[Records from a dataset]
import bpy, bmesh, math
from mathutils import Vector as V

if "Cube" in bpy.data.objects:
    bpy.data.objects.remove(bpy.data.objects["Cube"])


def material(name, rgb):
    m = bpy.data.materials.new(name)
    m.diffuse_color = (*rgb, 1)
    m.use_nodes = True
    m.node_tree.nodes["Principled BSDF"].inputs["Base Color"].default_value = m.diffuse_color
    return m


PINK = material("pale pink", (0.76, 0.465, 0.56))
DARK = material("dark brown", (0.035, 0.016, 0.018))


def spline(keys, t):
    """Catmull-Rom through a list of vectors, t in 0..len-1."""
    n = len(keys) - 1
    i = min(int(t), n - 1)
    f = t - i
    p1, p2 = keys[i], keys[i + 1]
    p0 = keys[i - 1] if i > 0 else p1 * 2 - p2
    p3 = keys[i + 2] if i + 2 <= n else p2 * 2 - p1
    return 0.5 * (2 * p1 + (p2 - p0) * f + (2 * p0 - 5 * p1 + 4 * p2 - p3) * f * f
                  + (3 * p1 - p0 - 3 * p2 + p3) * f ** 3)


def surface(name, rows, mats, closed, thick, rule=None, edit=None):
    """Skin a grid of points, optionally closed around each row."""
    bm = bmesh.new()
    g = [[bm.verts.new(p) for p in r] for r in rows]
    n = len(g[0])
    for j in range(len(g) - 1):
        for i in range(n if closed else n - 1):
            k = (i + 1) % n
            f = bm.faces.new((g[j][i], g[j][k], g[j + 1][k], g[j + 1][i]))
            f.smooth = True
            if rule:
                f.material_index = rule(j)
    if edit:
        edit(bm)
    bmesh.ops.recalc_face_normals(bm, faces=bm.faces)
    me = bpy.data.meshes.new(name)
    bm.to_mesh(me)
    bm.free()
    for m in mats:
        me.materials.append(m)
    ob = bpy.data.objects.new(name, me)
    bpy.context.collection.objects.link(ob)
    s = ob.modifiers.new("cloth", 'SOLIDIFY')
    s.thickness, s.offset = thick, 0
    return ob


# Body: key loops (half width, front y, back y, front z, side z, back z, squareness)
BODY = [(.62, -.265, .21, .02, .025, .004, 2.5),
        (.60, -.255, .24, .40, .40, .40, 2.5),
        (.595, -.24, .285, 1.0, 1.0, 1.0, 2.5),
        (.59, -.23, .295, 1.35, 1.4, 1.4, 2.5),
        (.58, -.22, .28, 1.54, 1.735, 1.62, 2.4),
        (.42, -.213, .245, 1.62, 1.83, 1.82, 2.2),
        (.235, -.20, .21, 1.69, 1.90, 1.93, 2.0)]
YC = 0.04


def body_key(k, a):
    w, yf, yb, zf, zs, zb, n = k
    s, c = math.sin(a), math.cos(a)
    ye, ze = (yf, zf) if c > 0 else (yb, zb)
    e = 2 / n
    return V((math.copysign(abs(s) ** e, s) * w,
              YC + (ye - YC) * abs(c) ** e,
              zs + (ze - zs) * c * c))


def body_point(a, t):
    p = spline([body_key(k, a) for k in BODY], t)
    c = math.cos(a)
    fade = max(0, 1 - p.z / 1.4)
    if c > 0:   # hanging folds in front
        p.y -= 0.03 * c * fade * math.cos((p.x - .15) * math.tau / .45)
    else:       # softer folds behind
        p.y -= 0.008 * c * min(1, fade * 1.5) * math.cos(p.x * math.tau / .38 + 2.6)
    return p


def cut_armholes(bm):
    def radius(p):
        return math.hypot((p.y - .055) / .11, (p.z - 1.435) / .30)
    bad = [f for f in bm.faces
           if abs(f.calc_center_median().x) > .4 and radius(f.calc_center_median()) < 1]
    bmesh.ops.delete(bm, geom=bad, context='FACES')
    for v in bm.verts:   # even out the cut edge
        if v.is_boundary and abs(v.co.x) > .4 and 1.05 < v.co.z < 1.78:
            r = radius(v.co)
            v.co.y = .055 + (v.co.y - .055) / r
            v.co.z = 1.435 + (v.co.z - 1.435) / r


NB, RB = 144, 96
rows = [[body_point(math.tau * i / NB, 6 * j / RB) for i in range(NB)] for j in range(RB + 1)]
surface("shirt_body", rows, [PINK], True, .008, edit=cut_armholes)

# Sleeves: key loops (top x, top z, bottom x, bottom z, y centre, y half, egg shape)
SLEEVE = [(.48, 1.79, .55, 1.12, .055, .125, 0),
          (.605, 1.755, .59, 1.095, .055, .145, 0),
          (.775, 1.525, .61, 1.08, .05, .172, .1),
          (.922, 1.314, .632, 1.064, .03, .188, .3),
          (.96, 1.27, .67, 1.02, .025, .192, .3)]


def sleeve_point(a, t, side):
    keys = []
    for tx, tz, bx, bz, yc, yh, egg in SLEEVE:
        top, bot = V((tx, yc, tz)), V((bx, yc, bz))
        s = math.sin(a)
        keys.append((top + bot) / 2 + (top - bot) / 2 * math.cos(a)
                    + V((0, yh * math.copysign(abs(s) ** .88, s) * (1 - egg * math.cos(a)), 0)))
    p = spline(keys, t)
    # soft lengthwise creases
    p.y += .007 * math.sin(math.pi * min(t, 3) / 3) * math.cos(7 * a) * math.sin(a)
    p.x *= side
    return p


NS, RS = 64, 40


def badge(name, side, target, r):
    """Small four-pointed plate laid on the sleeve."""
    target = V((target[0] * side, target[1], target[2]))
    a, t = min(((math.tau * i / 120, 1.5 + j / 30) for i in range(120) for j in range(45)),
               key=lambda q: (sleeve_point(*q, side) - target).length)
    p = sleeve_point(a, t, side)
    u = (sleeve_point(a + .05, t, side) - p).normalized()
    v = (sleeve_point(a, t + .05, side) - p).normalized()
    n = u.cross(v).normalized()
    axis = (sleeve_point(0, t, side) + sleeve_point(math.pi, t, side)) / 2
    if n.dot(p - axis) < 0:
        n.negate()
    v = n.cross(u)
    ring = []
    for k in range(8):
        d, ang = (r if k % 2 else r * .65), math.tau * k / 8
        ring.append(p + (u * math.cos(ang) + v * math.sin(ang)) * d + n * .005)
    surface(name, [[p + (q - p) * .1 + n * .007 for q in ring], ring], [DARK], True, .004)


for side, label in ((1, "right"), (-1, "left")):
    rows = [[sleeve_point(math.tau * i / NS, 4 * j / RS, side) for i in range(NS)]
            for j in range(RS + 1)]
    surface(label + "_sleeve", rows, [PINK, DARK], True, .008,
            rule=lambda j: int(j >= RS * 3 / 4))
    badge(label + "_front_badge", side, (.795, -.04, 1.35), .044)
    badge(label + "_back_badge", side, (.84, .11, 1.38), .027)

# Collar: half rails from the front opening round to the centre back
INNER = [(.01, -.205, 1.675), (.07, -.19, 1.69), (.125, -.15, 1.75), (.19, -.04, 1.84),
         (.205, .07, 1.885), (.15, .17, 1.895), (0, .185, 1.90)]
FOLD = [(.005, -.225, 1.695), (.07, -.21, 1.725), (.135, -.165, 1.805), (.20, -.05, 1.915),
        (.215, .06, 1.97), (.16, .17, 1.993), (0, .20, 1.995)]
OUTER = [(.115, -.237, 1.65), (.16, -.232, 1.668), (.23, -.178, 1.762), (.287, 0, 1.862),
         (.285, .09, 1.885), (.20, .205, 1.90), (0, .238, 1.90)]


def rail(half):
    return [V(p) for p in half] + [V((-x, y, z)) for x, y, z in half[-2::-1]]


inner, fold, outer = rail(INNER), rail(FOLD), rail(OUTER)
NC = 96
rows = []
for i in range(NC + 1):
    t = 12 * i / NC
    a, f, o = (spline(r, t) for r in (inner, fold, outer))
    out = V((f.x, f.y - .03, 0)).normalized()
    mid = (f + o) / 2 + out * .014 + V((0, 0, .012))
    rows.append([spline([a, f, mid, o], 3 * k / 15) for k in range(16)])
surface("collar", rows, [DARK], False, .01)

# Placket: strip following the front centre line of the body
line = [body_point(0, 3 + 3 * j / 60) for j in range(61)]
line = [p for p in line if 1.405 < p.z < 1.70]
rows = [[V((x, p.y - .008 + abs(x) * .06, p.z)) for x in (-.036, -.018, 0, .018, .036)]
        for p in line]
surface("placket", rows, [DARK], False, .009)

Problem description - Read through the entries and copy every line that includes "edit".

Problem solution -
def surface(name, rows, mats, closed, thick, rule=None, edit=None):
    if edit:
        edit(bm)
surface("shirt_body", rows, [PINK], True, .008, edit=cut_armholes)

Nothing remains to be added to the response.